Yes, the letter of doom has appeared. Okay, not really. Unlike some, I understand jury duty as part of my responsibility as a citizen. I don’t exactly jump for joy when they call, but I don’t play the entitled spoiled brat game of complaining that jury duty is for all of those other people who’s time isn’t worth as much as mine. I go in when asked, I sit and answer questions when they want me to, and then I get thrown off by one lawyer or the other and I get to go home.
See, the last seven times I’ve been called in over the last 20ish years, I’ve been a preemptory dismissal by one of the lawyers. Why?
I guess I could say “ask them”, but that’d be a boring blog post. Some juries I’ve been ask to sit for I honestly haven’t wanted to be on, mostly because I (in one case, for instance) didn’t want to sit on a six week jury. But in one case, it was expected to be a three day trial, and it was for solicitation at a massage parlor. How could I NOT do my civic duty? (she claimed entrapment, by the way…)
The problem is, lawyers don’t want people who think things through too thoroughly. Simply being a geek and a software architect seems to be enough for some. And a funny thing has happened along the way. I seem to have hit a point in the system where I get bounced by a lawyer for the simple reason that I’ve been bounced by all those lawyers in my past. One question asked at all jury selections is previous jury duty action. I dutifully answer how many times I’ve been called, and how often I’ve been dumped at the preemptory stage. And I’ve actually watched two lawyers now tick my name off on their lists as soon as I say it and dump me at the first opportunity. After about four in a row, it seems to have become a self-replicating decision.
Of course, if you don’t want to be on a jury, there are ways you can answer that are completely truthful but still put the germ of an idea in a lawyer’s head to go with the housewife instead of you. One jury, for instance, I noted my professions as both computer professional and fiction writer (true, I’m published), writing both science fiction and police procedurals. Which was technically true, because I’d started one because being called for jury duty gave me an idea, and I was hoping to use the jury time as research into the story. But evidently, lawyers don’t like amateur detectives on their juries.
I used to have a hardcover first edition of Joseph Waumbaugh’s The Onion Fields that I carried to jury duty and read during breaks. On two occasions, I swear I saw lawyers do spit-takes when they checked my stuff out. Which they will quietly do, as they try to figure out how to build a jury that’ll work for their case.
My most recent jury duty? In 2008, a case about [redacted] where the accused pulled out a [redacted] and [redacted] two people. he was a member of the Nortenos, a fact he displayed most prominently on his neck with one of his many tattoos. He was, however, going to be sitting in on the trial in a turtleneck for some reason. I thought about it, decided this was not the jury I particularly cared about being on, mostly because it was going to be a 3-4 week jury. So when asked if there were things material to the case the court should know, I disclosed that I’d been a financial contributor to the California Three Strikes initiative campaign.

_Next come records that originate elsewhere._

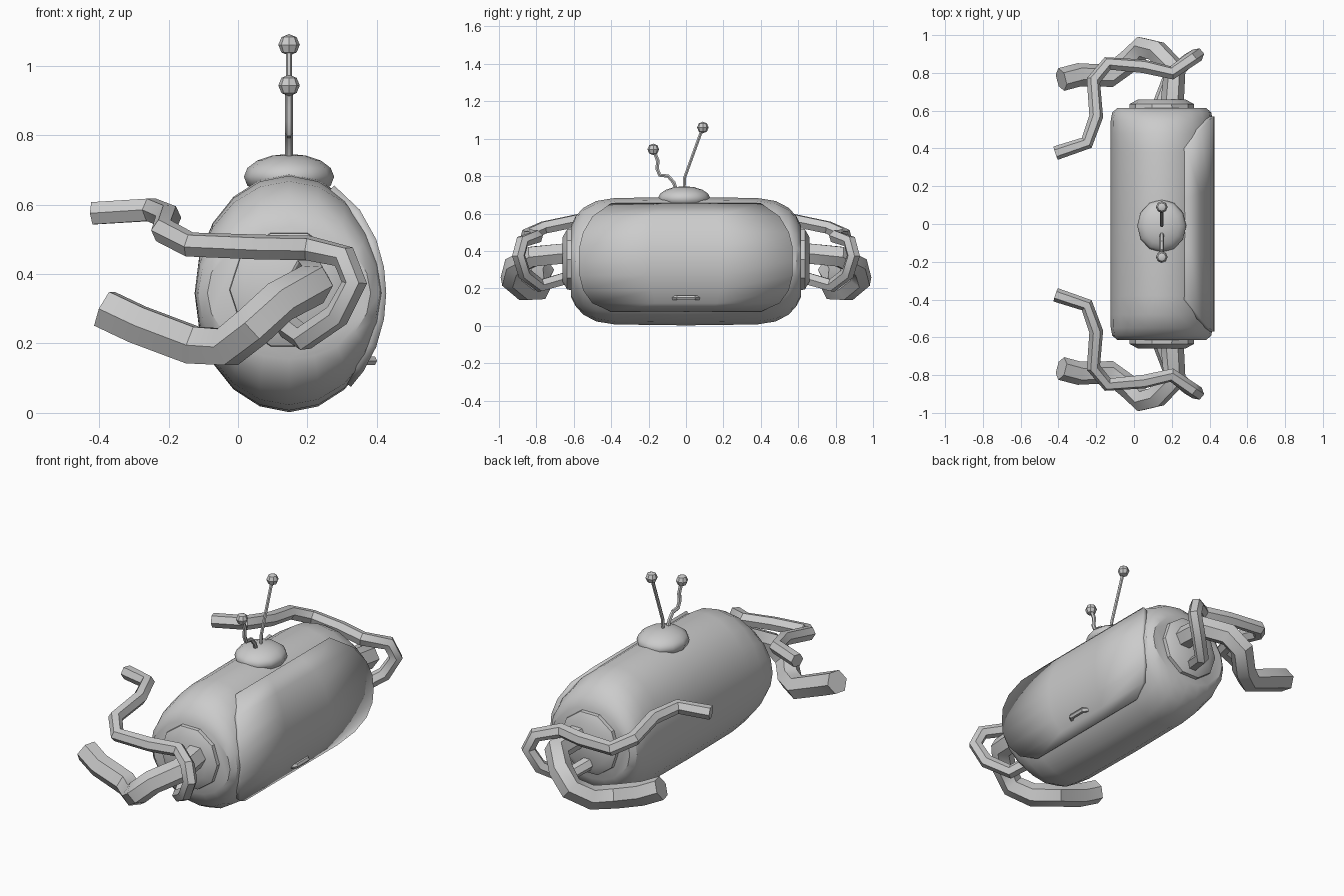
import bpy, bmesh, math

if "Cube" in bpy.data.objects:
    bpy.data.objects.remove(bpy.data.objects["Cube"])

CX, CZ = 0.147, 0.345


def add_mesh(name, verts, faces):
    me = bpy.data.meshes.new(name)
    me.from_pydata(verts, [], faces)
    ob = bpy.data.objects.new(name, me)
    bpy.context.collection.objects.link(ob)
    return ob


def loft(name, sections, cz, n):
    """Elliptical rings (y, x radius, z radius) skinned along y, ends capped."""
    bm = bmesh.new()
    rings = []
    for y, rx, rz in sections:
        rings.append([bm.verts.new((CX + rx * math.cos(2 * math.pi * i / n), y,
                                    cz + rz * math.sin(2 * math.pi * i / n)))
                      for i in range(n)])
    for a, b in zip(rings, rings[1:]):
        for i in range(n):
            j = (i + 1) % n
            bm.faces.new((a[i], a[j], b[j], b[i]))
    bm.faces.new(rings[0])
    bm.faces.new(rings[-1])
    bmesh.ops.recalc_face_normals(bm, faces=bm.faces)
    ob = add_mesh(name, [], [])
    bm.to_mesh(ob.data)
    bm.free()
    return ob


def tube(name, pts, radius, res=1):
    """Faceted tube along a path, converted to a mesh."""
    cu = bpy.data.curves.new(name, 'CURVE')
    cu.dimensions = '3D'
    sp = cu.splines.new('POLY')
    sp.points.add(len(pts) - 1)
    for p, co in zip(sp.points, pts):
        p.co = (*co, 1)
    cu.bevel_depth = radius
    cu.bevel_resolution = res
    cu.use_fill_caps = True
    ob = bpy.data.objects.new(name, cu)
    bpy.context.collection.objects.link(ob)
    bpy.ops.object.select_all(action='DESELECT')
    ob.select_set(True)
    bpy.context.view_layer.objects.active = ob
    bpy.ops.object.convert(target='MESH')
    bpy.context.object.name = name


def ball(name, loc, scale, seg, rings):
    bpy.ops.mesh.primitive_uv_sphere_add(segments=seg, ring_count=rings, radius=1, location=loc)
    bpy.context.object.name = name
    bpy.context.object.scale = scale


# Barrel body
half = [(0.0, .272, .343), (.38, .272, .338), (.48, .272, .322), (.55, .27, .285),
        (.59, .262, .24), (.615, .235, .19)]
loft("body", [(-y, a, b) for y, a, b in reversed(half[1:])] + half, CZ, 20)

# Door panel with clipped corners, wrapped on the +x side
rows = [(.075, .40), (.12, .50), (.19, .55), (.27, .57), (.345, .57), (.42, .57),
        (.50, .55), (.585, .50), (.655, .40)]
verts = []
for z, hw in rows:
    x = CX + .28 * math.sqrt(1 - ((z - CZ) / .35) ** 2)
    verts += [(x, hw * f, z) for f in (-1, -.33, .33, 1)]
faces = [(4 * i + j, 4 * i + j + 1, 4 * i + j + 5, 4 * i + j + 4)
         for i in range(len(rows) - 1) for j in range(3)]
door = add_mesh("door", verts, faces)
mod = door.modifiers.new("thickness", 'SOLIDIFY')
mod.thickness = .035
mod.offset = -1

# Door handle
tube("door_handle", [(.36, -.072, .15), (.388, -.045, .15), (.388, .045, .15), (.36, .072, .15)], .014)

# Arms and shoulder collars, mirrored front to back
thin = [(-.415, .375, .575), (-.25, .43, .585), (-.20, .57, .565), (-.215, .76, .525),
        (-.14, .85, .485), (.05, .835, .478), (.20, .80, .475), (.305, .875, .45),
        (.335, .895, .375), (.285, .865, .28), (.19, .78, .215), (.13, .62, .26)]
thick = [(-.385, .765, .30), (-.29, .79, .255), (-.13, .785, .195), (-.03, .86, .19),
         (.045, .935, .25), (.12, .915, .32), (.215, .82, .37), (.20, .61, .39)]
for side, s in (("front", -1), ("back", 1)):
    tube(side + "_upper_arm", [(x, s * y, z) for x, y, z in thin], .037)
    tube(side + "_lower_arm", [(x, s * y, z) for x, y, z in thick], .062)
    loft(side + "_collar", [(s * .58, .175, .175), (s * .635, .17, .17), (s * .66, .125, .125)], .355, 10)

# Antenna base and two antennae
ball("antenna_base", (CX, -.01, .68), (.13, .14, .066), 12, 8)
tube("straight_antenna", [(CX, -.01, .72), (CX, -.008, .79), (CX, .088, 1.055)], .009)
tube("bent_antenna", [(CX, -.05, .72), (CX, -.065, .765), (CX, -.095, .80), (CX, -.14, .805),
                      (CX, -.155, .84), (CX, -.15, .88), (CX, -.175, .945)], .011)
ball("straight_antenna_tip", (CX, .09, 1.06), (.031, .031, .031), 8, 4)
ball("bent_antenna_tip", (CX, -.175, .943), (.031, .031, .031), 8, 4)

# Smooth shading with crisp edges
bpy.ops.object.select_all(action='SELECT')
bpy.context.view_layer.objects.active = door
bpy.ops.object.shade_smooth_by_angle(angle=math.radians(35))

Best $50 I ever spent. The defense lawyer almost wet himself. We had a nice discussion about what that meant and if I understood the details of the initiative, and I was asked a couple of ways whether that would impact how I judged this trial, which I said it wouldn’t (and it wouldn’t). But as the defense lawyer assumed, someone who was behind that initiative would have specific opinions about whoever did the crime this trial was about. And he was right. And that was the idea. And I got to go home shortly thereafter.
Unfair? It was the truth. Would it have been more fair to not say anything, when I was clearly not the type of person the defense lawyer wanted on the jury? (then again, I was clearly the type of person the prosecution DID want, but the joy of jury selection is neither gets exactly what they want, and then they have to make the mix work. In many ways, I find the politics of jury selection fascinating, which if I admitted to in court, would probably get me kicked off by both lawyers in unison).
I’ve seen the men and women who play the angry bastard game and I don’t blame the lawyers a bit for getting those little balls of hostility out of their court, but man, I hate seeing them get away with playing that “how dare you interrupt my life you bastard” game and get away with it.
Whatever you do, you don’t lie. Lying is called perjury, and that’s potentially really, really bad. But that doesn’t mean you can’t promote the reality that helps the lawyer make the right decision for all involved. After all, isn’t that what both lawyers are doing in the case, too? So I feel no guilt planting little seeds in the brains of the lawyers at times to encourage them that I’m not the person they want judging their case.
If I end up on a jury? I do. It’s part of being a citizen, of paying back to this country that’s given me what I have. But if I get called in and sent home, that’s also part of doing your duty. No waumbaugh this trip, I think that joke’s a bit dated. no, a lot dated.
But just once, I’d love to have the guts to sit up in the jury box and look at the judge and see if I could say “but they wouldn’t have arrested him if he wasn’t guilty, right?” with a straight face, just to see what they and the lawyers would do. Of course, there’s some chance what they’d do is a contempt charge, but heck, there are times when I’m really, really tempted…
Here’s to jury duty. It takes a little time out of your life. That’s a small price to pay for what we have, and what so many take for granted.